Aunt Sally or violence condoned by Susan Grimsdell
A crossword puzzle clue led me to discover a 17th century game still played in pubs in England. A model of the head of an old woman is put on a metal spike and players throw battens or sticks at it. The object is to knock the head off the spike. In France the game is called jeu de massacre (game of carnage), in England it’s known as Aunt Sally.
With the blessing of the PM
In 2011 the inaugural Aunt Sally Singles World Championship took place in West Oxfordshire, with the prime minister of the day, David Cameron, attending. Indeed, this very year – 2019 – the first world championship for Aunt Sally pairs was held in Oxfordshire.
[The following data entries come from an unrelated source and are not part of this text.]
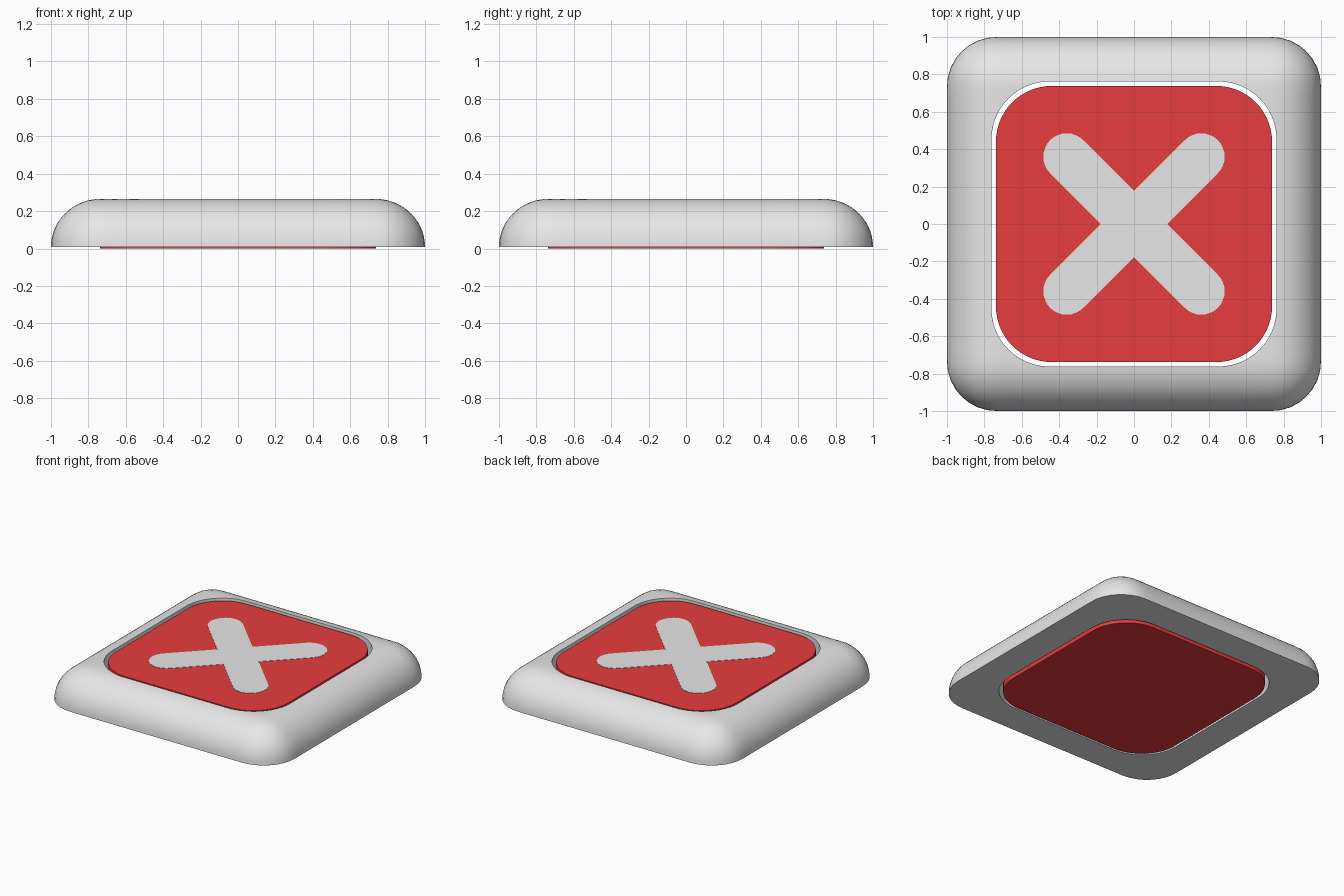
import bpy, bmesh, math

if "Cube" in bpy.data.objects:
    bpy.data.objects.remove(bpy.data.objects["Cube"])

H, Z0 = 0.265, 0.008          # frame top and underside heights
R = 0.265                     # big edge rounding


def material(name, rgb):
    m = bpy.data.materials.new(name)
    m.diffuse_color = (*rgb, 1.0)
    m.use_nodes = True
    m.node_tree.nodes["Principled BSDF"].inputs["Base Color"].default_value = m.diffuse_color
    return m


grey = material("light grey", (0.8, 0.8, 0.8))
red = material("signal red", (0.8, 0.045, 0.047))


def make_object(name, bm, mat, smooth):
    bmesh.ops.recalc_face_normals(bm, faces=bm.faces)
    me = bpy.data.meshes.new(name)
    bm.to_mesh(me)
    bm.free()
    me.materials.append(mat)
    ob = bpy.data.objects.new(name, me)
    bpy.context.collection.objects.link(ob)
    bpy.ops.object.select_all(action='DESELECT')
    ob.select_set(True)
    bpy.context.view_layer.objects.active = ob
    bpy.ops.object.shade_smooth_by_angle(angle=math.radians(smooth))
    return ob


def core_distance(x, y, core):
    return math.hypot(max(abs(x) - core, 0), max(abs(y) - core, 0))


def ray_length(a, half, radius):
    # distance from the centre to a rounded square along angle a
    lo, hi = 0.0, 2.0
    for _ in range(40):
        t = (lo + hi) / 2
        if core_distance(t * math.cos(a), t * math.sin(a), half - radius) < radius:
            lo = t
        else:
            hi = t
    return lo


def prism(name, points, z0, z1, mat):
    bm = bmesh.new()
    face = bm.faces.new([bm.verts.new((x, y, z0)) for x, y in points])
    ext = bmesh.ops.extrude_face_region(bm, geom=[face])
    for v in ext['geom']:
        if isinstance(v, bmesh.types.BMVert):
            v.co.z = z1
    return make_object(name, bm, mat, 30)


# Frame: domed square ring, lofted outward along rays from the opening
N, K = 160, 14
bm = bmesh.new()
rings = [[] for _ in range(K + 2)]
for i in range(N):
    a = 2 * math.pi * i / N
    c, s = math.cos(a), math.sin(a)
    inner, outer = ray_length(a, 0.762, 0.31), ray_length(a, 1.0, R)
    for k in range(K + 1):
        t = inner + (outer - inner) * math.sin(math.pi / 2 * k / K)
        d = min(core_distance(t * c, t * s, 1 - R) / R, 1)
        z = Z0 + (H - Z0) * math.sqrt(max(1 - d * d, 0)) if k < K else Z0
        rings[k].append(bm.verts.new((t * c, t * s, z)))
    rings[K + 1].append(bm.verts.new((inner * c, inner * s, Z0)))
for k in range(K + 2):
    r0, r1 = rings[k], rings[(k + 1) % (K + 2)]
    for i in range(N):
        j = (i + 1) % N
        bm.faces.new((r0[i], r0[j], r1[j], r1[i]))
make_object("button_frame", bm, grey, 40)

# Red centre panel with rounded corners
pts = []
for q in range(4):
    cx, cy = [(1, 1), (-1, 1), (-1, -1), (1, -1)][q]
    for i in range(17):
        a = math.pi / 2 * (q + i / 16)
        pts.append((cx * 0.44 + 0.298 * math.cos(a), cy * 0.44 + 0.298 * math.sin(a)))
prism("centre_panel", pts, 0.0, 0.257, red)

# Cross mark: four round-ended arms joined at inner notches
W, L = 0.125, 0.36 * math.sqrt(2)
pts = []
for q in range(4):
    a = math.pi / 4 + q * math.pi / 2
    for i in range(17):
        b = a - math.pi / 2 + math.pi * i / 16
        pts.append((L * math.cos(a) + W * math.cos(b), L * math.sin(a) + W * math.sin(b)))
    n = a + math.pi / 4
    pts.append((W * math.sqrt(2) * math.cos(n), W * math.sqrt(2) * math.sin(n)))
prism("cross_mark", pts, 0.2565, 0.259, grey)
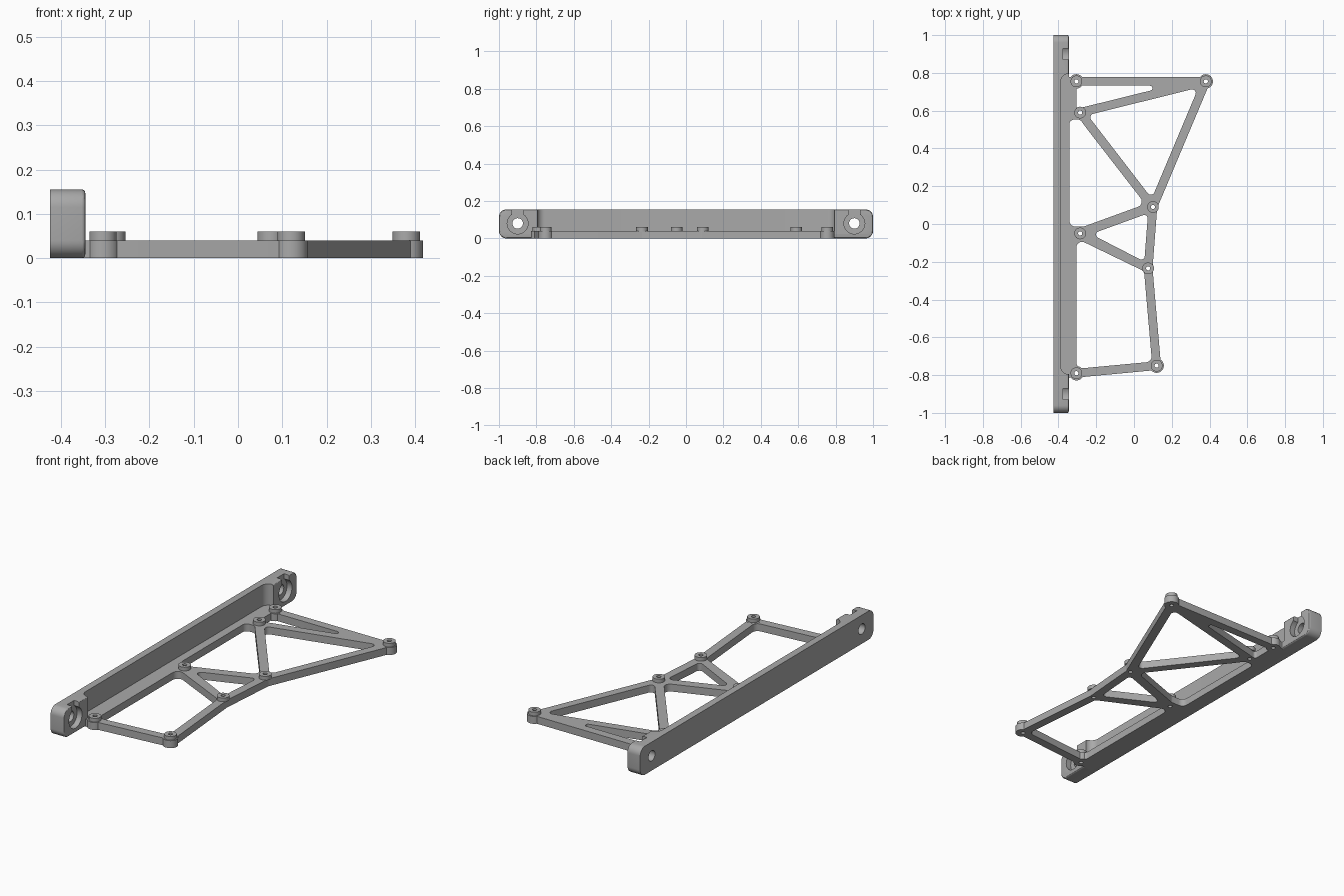
import bpy, bmesh, math
from mathutils import Vector, Matrix

cube = bpy.data.objects.get("Cube")
if cube:
    bpy.data.objects.remove(cube)

grey = bpy.data.materials.new("matte_grey")
grey.use_nodes = True
grey.diffuse_color = (0.4, 0.4, 0.4, 1)
grey.node_tree.nodes["Principled BSDF"].inputs["Base Color"].default_value = (0.4, 0.4, 0.4, 1)


def inset(points, d):
    """Move every edge of a counter-clockwise polygon inwards by d."""
    pts = [Vector(p) for p in points]
    out = []
    for i, p in enumerate(pts):
        a = (p - pts[i - 1]).normalized()
        b = (pts[(i + 1) % len(pts)] - p).normalized()
        na, nb = Vector((-a.y, a.x)), Vector((-b.y, b.x))
        out.append(p + (na + nb) * d / (1 + na.dot(nb)))
    return out


def rounded(points, r, steps=8):
    """Fillet every corner of a polygon."""
    pts = [Vector(p) for p in points]
    out = []
    for i, p in enumerate(pts):
        u, v = pts[i - 1] - p, pts[(i + 1) % len(pts)] - p
        t = min(r / math.tan(u.angle(v) / 2), 0.45 * u.length, 0.45 * v.length)
        a, b = p + u.normalized() * t, p + v.normalized() * t
        w = math.sin(u.angle(v) / 2)      # rational weight gives a true arc
        for k in range(steps + 1):
            s = k / steps
            c = ((1 - s) ** 2, 2 * w * s * (1 - s), s * s)
            out.append((a * c[0] + p * c[1] + b * c[2]) / sum(c))
    return out


def circle(x, y, r, n=32):
    return [(x + r * math.cos(math.tau * k / n), y + r * math.sin(math.tau * k / n)) for k in range(n)]


def box(x0, x1, y0, y1):
    return [(x0, y0), (x1, y0), (x1, y1), (x0, y1)]


def prism(name, loops, low, high, along_x=False):
    """Extrude an outline with holes along z, or a (y, z) outline along x."""
    curve = bpy.data.curves.new(name, 'CURVE')
    curve.dimensions, curve.fill_mode = '2D', 'BOTH'
    curve.extrude = (high - low) / 2
    for loop in loops:
        spline = curve.splines.new('POLY')
        spline.points.add(len(loop) - 1)
        for point, co in zip(spline.points, loop):
            point.co = (co[0], co[1], 0, 1)
        spline.use_cyclic_u = True
    temp = bpy.data.objects.new("temp", curve)
    bpy.context.collection.objects.link(temp)
    graph = bpy.context.evaluated_depsgraph_get()
    mesh = bpy.data.meshes.new_from_object(temp.evaluated_get(graph))
    bpy.data.objects.remove(temp)
    mesh.transform(Matrix.Translation((0, 0, (low + high) / 2)))
    if along_x:
        mesh.transform(Matrix(((0, 0, 1, 0), (1, 0, 0, 0), (0, 1, 0, 0), (0, 0, 0, 1))))
    bm = bmesh.new()
    bm.from_mesh(mesh)
    bmesh.ops.remove_doubles(bm, verts=bm.verts, dist=1e-5)
    bmesh.ops.recalc_face_normals(bm, faces=bm.faces)
    bm.to_mesh(mesh)
    bm.free()
    mesh.materials.clear()
    mesh.materials.append(grey)
    obj = bpy.data.objects.new(name, mesh)
    bpy.context.collection.objects.link(obj)
    return obj


def activate(obj):
    bpy.ops.object.select_all(action='DESELECT')
    obj.select_set(True)
    bpy.context.view_layer.objects.active = obj


def cut(obj, cutter):
    mod = obj.modifiers.new("cut", 'BOOLEAN')
    mod.operation, mod.solver, mod.object = 'DIFFERENCE', 'EXACT', cutter
    activate(obj)
    bpy.ops.object.modifier_apply(modifier=mod.name)
    bpy.data.objects.remove(cutter)


# Joints of the frame
A, B, C, D = (-0.305, 0.755), (-0.285, 0.59), (0.38, 0.755), (0.10, 0.09)
E, F, G, H = (-0.285, -0.05), (0.075, -0.235), (0.12, -0.75), (-0.305, -0.79)
joints = [A, B, C, D, E, F, G, H]
half = 0.023
rail = -0.328

# Flat frame: one outline with rounded windows between the struts
outline = rounded(inset([(-0.38, -0.792), H, G, F, D, C, (-0.38, 0.755)], -half), 0.02)
windows = [
    rounded(inset([(rail, 0.58), C, (rail, 0.755)], half), 0.013),
    rounded(inset([B, D, C], half), 0.02),
    rounded([(-0.342, -0.013), (-0.265, -0.013), (0.06, 0.105), (-0.25, 0.505),
             (-0.285, 0.553), (-0.342, 0.553)], 0.03),
    rounded(inset([E, F, D], half), 0.018),
    rounded(inset([(rail, -0.792), G, F, (rail, -0.04)], half), 0.03),
]
holes = [circle(x, y, 0.011, 20) for x, y in joints]
prism("frame", [outline] + windows + holes, 0, 0.04)

# Round pads at the joints, each with a raised screw boss
for i, (x, y) in enumerate(joints):
    hole = circle(x, y, 0.011, 20)
    if i in (0, 2, 6, 7):
        prism("joint_pad", [circle(x, y, 0.038), hole], 0, 0.0402)
    prism("screw_boss", [circle(x, y, 0.031), hole], 0.038, 0.06)

# Mounting wall with softened front edge
back, front, top = -0.425, -0.345, 0.155
wall = prism("mounting_wall", [rounded(box(-1, 1, 0, top), 0.04)], back, front, True)
bm = bmesh.new()
bm.from_mesh(wall.data)
rim = [e for e in bm.edges if len(e.link_faces) == 2 and e.calc_face_angle() > 1
       and all(v.co.x > front - 0.001 for v in e.verts)]
bmesh.ops.bevel(bm, geom=rim, offset=0.008, segments=3, profile=0.5, affect='EDGES')
bm.to_mesh(wall.data)
bm.free()

# Long recess leaving a thin web between the end blocks
recess = [(-0.2, -0.795), (-0.2, 0.795), (-0.387, 0.795), (-0.387, -0.795)]
cut(wall, prism("recess_cutter", [rounded(recess, 0.04)], 0.0398, 0.3))

# Screw holes with counterbores open to the top
for y in (-0.9, 0.9):
    cut(wall, prism("hole_cutter", [circle(y, 0.08, 0.028)], -0.6, 0, True))
    cut(wall, prism("bore_cutter", [circle(y, 0.08, 0.056)], -0.375, 0, True))
    cut(wall, prism("slot_cutter", [box(y - 0.03, y + 0.03, 0.08, 0.3)], -0.375, 0, True))

for obj in bpy.context.collection.objects:
    if obj.type == 'MESH' and grey.name in obj.data.materials:
        activate(obj)
        bpy.ops.object.shade_smooth_by_angle(angle=math.radians(30))
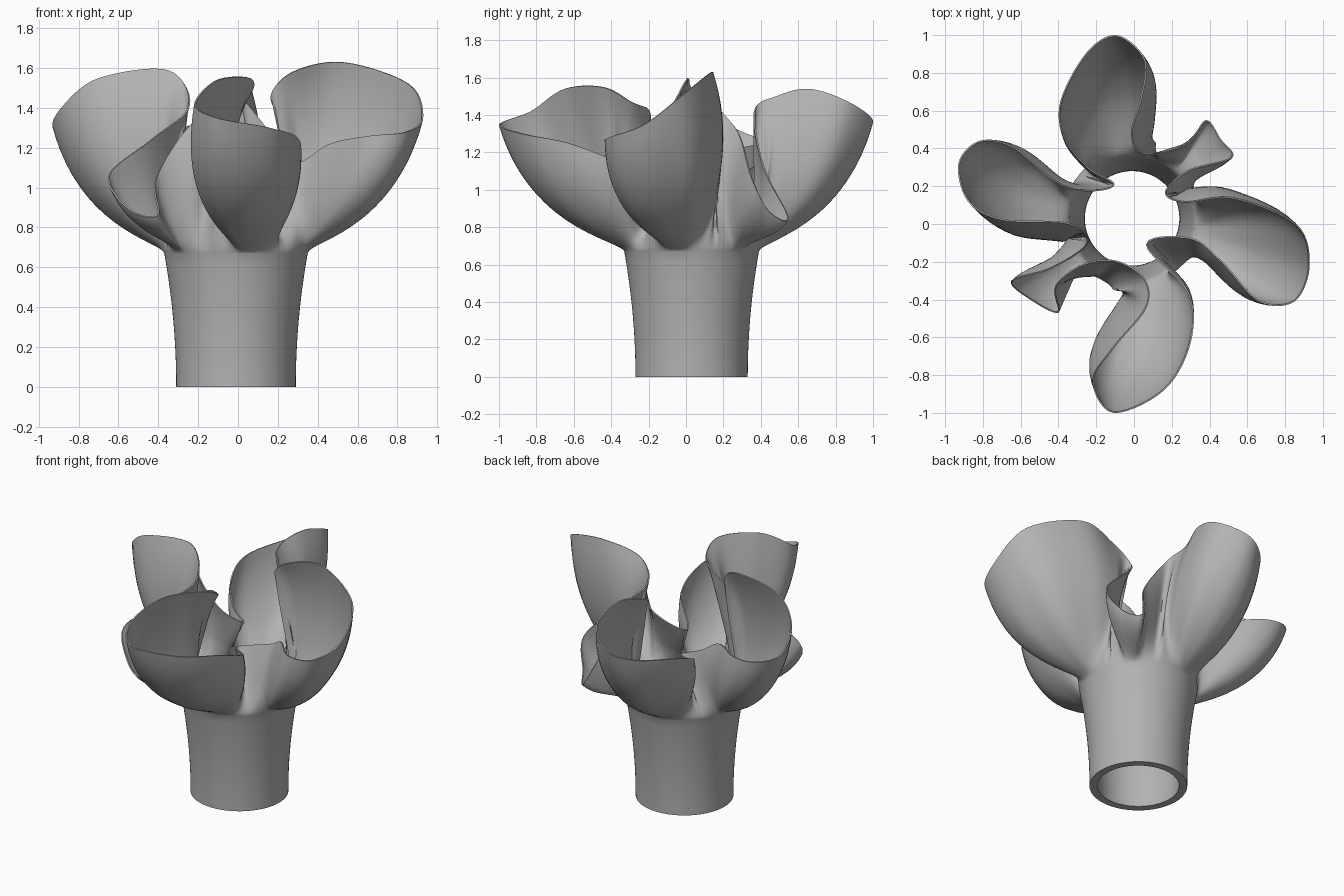
import bpy, bmesh, math
from mathutils import Vector

cube = bpy.data.objects.get("Cube")
if cube:
    bpy.data.objects.remove(cube, do_unlink=True)

STEPS = 7          # samples between neighbouring rim points
TUBE_ROWS = 12     # rows up the stem
PETAL_ROWS = 30    # rows from the neck to the rim
CENTRE = Vector((-0.01, 0.03, 0))
NECK_RADIUS, NECK_HEIGHT = 0.36, 0.67
BULGE = 0.2        # how far the side walls of a lobe swell below the rim

# Rim of each lobe in hundredths, running counter-clockwise from its inner fold
LOBES = {
    "side_lobe_a": [(-11, 21, 105), (-24, 18, 110), (-40, 22, 120), (-64, 41, 125), (-82, 44, 127),
                    (-93, 32, 130), (-88, 12, 141), (-70, 2, 155), (-35, 0, 159)],
    "small_lobe_a": [(-25, -10, 141), (-44, -23, 124), (-65, -30, 106), (-55, -40, 89),
                     (-40, -47, 86), (-41, -33, 104), (-27, -22, 128)],
    "front_lobe": [(-10, -20, 142), (5, -29, 147), (6, -44, 155), (-11, -65, 154), (-22, -83, 142),
                   (-11, -100, 135), (16, -88, 130), (30, -63, 125), (29, -36, 115)],
    "side_lobe_b": [(7, -11, 105), (30, -8, 112), (46, -20, 122), (66, -41, 126), (85, -41, 128),
                    (93, -22, 135), (86, 0, 152), (53, 14, 163), (27, 12, 158)],
    "small_lobe_b": [(17, 17, 145), (29, 28, 130), (52, 35, 106), (46, 45, 88),
                     (38, 55, 85), (27, 42, 112)],
    "back_lobe": [(5, 37, 142), (-1, 48, 150), (4, 66, 154), (6, 87, 147), (-9, 100, 137),
                  (-25, 91, 131), (-39, 65, 126), (-37, 45, 118), (-24, 29, 108)],
}
# Angle on the neck where each lobe starts, closing a full turn
FOLD_ANGLES = [140, 200, 240, 310, 382, 425, 500]


def catmull_rom(a, b, c, d, t):
    return 0.5 * (2 * b + (c - a) * t + (2 * a - 5 * b + 4 * c - d) * t ** 2
                  + (3 * b - a - 3 * c + d) * t ** 3)


def bezier(a, b, c, d, t):
    s = 1 - t
    return a * s ** 3 + 3 * b * s * s * t + 3 * c * s * t * t + d * t ** 3


def rim_samples():
    """Smooth closed rim, each point paired with its angle on the neck."""
    points = [Vector(p) / 100 for lobe in LOBES.values() for p in lobe]
    total, index, samples = len(points), 0, []
    for lobe, start, end in zip(LOBES.values(), FOLD_ANGLES, FOLD_ANGLES[1:]):
        for k in range(len(lobe)):
            around = [points[(index + o) % total] for o in (-1, 0, 1, 2)]
            for j in range(STEPS):
                t = j / STEPS
                u = (k + t) / len(lobe)
                u += 0.5 * math.sin(math.tau * u) / math.tau    # pinch the lobe's root
                samples.append((catmull_rom(*around, t), math.radians(start + (end - start) * u)))
            index += 1
    return samples


def side_swell(before, rim, after):
    """Outward push for the flanks of a lobe, none at its tip or in the folds."""
    along = after - before
    normal = Vector((along.y, -along.x, 0)).normalized()
    radial = Vector((rim.x - CENTRE.x, rim.y - CENTRE.y, 0)).normalized()
    height = max(0, min(1, (rim.z - 0.95) / 0.6))
    return normal * BULGE * height * (1 - normal.dot(radial) ** 2)


def column(rim, angle, swell):
    """One strip of points from the foot of the stem up to the rim."""
    out = Vector((math.cos(angle), math.sin(angle), 0))
    up = Vector((0, 0, 1))
    points = []
    for i in range(TUBE_ROWS):
        f = i / TUBE_ROWS
        radius = 0.3 + (NECK_RADIUS - 0.3) * f ** 2
        points.append(CENTRE + out * radius + up * NECK_HEIGHT * f)
    neck = CENTRE + out * NECK_RADIUS + up * NECK_HEIGHT
    reach = (rim - CENTRE).to_2d().length - NECK_RADIUS
    rise = max(0.17, min(0.6, 0.55 - 0.6 * reach))
    leave = neck + out * 0.025 + up * 0.06
    belly = neck.lerp(rim, 0.75)
    belly.z = neck.z + (rim.z - neck.z) * rise
    belly += swell
    points += [bezier(neck, leave, belly, rim, i / PETAL_ROWS) for i in range(PETAL_ROWS + 1)]
    return points


# Ruffled vessel skin
bm = bmesh.new()
samples = rim_samples()
grid = []
for i, (rim, angle) in enumerate(samples):
    swell = side_swell(samples[i - 3][0], rim, samples[(i + 3) % len(samples)][0])
    grid.append([bm.verts.new(p) for p in column(rim, angle, swell)])
for left, right in zip(grid, grid[1:] + grid[:1]):
    for i in range(len(left) - 1):
        bm.faces.new((left[i], right[i], right[i + 1], left[i + 1]))
mesh = bpy.data.meshes.new("ruffled_vessel")
bm.to_mesh(mesh)
bm.free()
vessel = bpy.data.objects.new("ruffled_vessel", mesh)
bpy.context.collection.objects.link(vessel)

# Wall thickness, tapering to a fine lip
wall = vessel.vertex_groups.new(name="wall")
rows = TUBE_ROWS + PETAL_ROWS + 1
for i in range(rows):
    weight = max(0.16, 1 - 1.3 * i / rows)
    wall.add(list(range(i, len(mesh.vertices), rows)), weight, 'REPLACE')
shell = vessel.modifiers.new("wall_thickness", 'SOLIDIFY')
shell.thickness = 0.05
shell.offset = -1
shell.vertex_group = wall.name

# Grey clay
clay = bpy.data.materials.new("grey_clay")
clay.use_nodes = True
colour = (0.45, 0.45, 0.45, 1)
clay.diffuse_color = colour
clay.node_tree.nodes["Principled BSDF"].inputs["Base Color"].default_value = colour
mesh.materials.append(clay)

bpy.ops.object.select_all(action='DESELECT')
bpy.context.view_layer.objects.active = vessel
vessel.select_set(True)
bpy.ops.object.modifier_apply(modifier=shell.name)
bpy.ops.object.shade_smooth_by_angle(angle=math.radians(50))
I don’t know about you, but I find this quite horrifying. Imagine the scene, down through the ages – men (because women were not allowed in pubs, for most of those years it was men) gleefully making the model of the head – no doubt making it as ugly as they could, then chortling and laughing their heads off, competing to throw sticks at it and knock it to the ground.
Violence against women condoned
You can imagine the jokes, the back-slapping when someone scored a bullseye on “the old woman”, which is, by the way, exactly what certain men call their wives. Could anything convey the message that it’s OK to beat your wife better than that?
Perhaps we might be a little forgiving of the ignorance of people in those far-off days but 2011, 2019? The world championship with the Prime Minister happily going along?
No wonder there are so many “Me Too” stories, when this symbolic violence against women is considered a whole lot of fun and people compete to see who’s best at it. No wonder the incidence of violence against women is so high.